[Dataset entries]
== Segment start ==
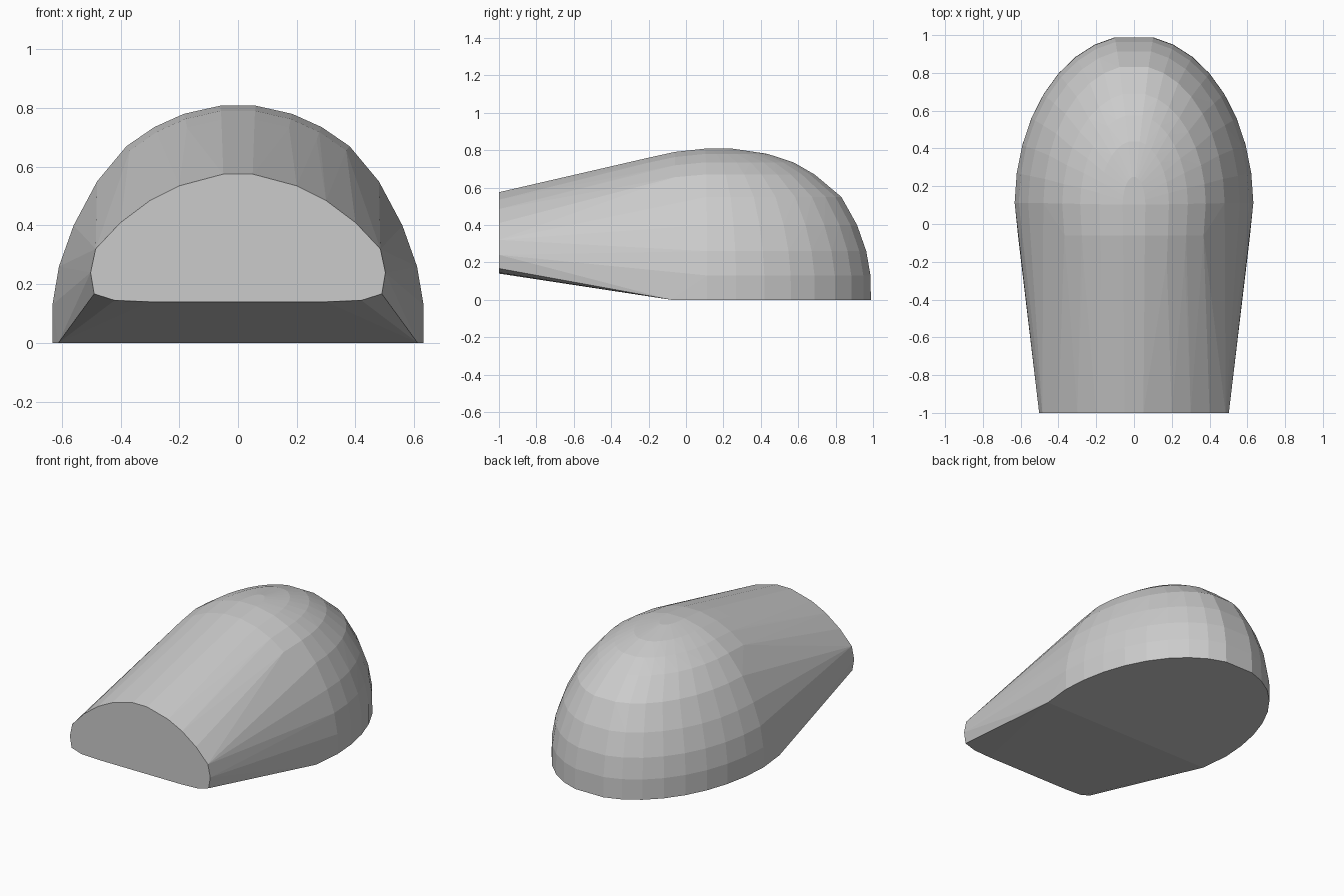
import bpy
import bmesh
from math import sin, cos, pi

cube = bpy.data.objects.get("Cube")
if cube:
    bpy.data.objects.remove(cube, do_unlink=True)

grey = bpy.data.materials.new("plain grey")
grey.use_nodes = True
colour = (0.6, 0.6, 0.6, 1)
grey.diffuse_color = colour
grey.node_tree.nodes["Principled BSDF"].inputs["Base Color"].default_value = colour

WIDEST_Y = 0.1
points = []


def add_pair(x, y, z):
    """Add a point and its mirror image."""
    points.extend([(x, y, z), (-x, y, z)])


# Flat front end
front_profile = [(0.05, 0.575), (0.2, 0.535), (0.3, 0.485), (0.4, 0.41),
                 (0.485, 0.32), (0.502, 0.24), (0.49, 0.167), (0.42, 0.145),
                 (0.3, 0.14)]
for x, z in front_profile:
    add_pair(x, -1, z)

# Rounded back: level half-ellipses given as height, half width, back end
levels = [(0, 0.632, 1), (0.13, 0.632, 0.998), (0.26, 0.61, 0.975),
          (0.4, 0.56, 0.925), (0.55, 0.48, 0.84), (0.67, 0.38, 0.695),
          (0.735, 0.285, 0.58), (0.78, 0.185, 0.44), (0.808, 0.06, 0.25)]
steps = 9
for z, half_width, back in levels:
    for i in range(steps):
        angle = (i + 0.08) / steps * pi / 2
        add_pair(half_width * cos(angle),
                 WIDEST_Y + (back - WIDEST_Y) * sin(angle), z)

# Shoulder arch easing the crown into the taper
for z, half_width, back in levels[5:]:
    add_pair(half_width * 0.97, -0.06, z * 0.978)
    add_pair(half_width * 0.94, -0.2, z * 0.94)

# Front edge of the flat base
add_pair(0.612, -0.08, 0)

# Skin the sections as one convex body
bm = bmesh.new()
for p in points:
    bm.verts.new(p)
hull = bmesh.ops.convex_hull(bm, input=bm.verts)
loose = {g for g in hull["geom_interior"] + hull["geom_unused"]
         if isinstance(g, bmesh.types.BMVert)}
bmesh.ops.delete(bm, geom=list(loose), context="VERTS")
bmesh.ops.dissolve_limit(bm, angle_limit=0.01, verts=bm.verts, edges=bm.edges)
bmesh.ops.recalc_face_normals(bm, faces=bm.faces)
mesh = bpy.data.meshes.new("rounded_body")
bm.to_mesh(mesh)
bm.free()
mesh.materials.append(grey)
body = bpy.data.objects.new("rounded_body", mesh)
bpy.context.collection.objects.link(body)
== Segment end ==
## [ACTIVITY]
Collect each line of the entries that has the word "hull", copying it in full.

## [EXERCISE RESPONSE]
hull = bmesh.ops.convex_hull(bm, input=bm.verts)
loose = {g for g in hull["geom_interior"] + hull["geom_unused"]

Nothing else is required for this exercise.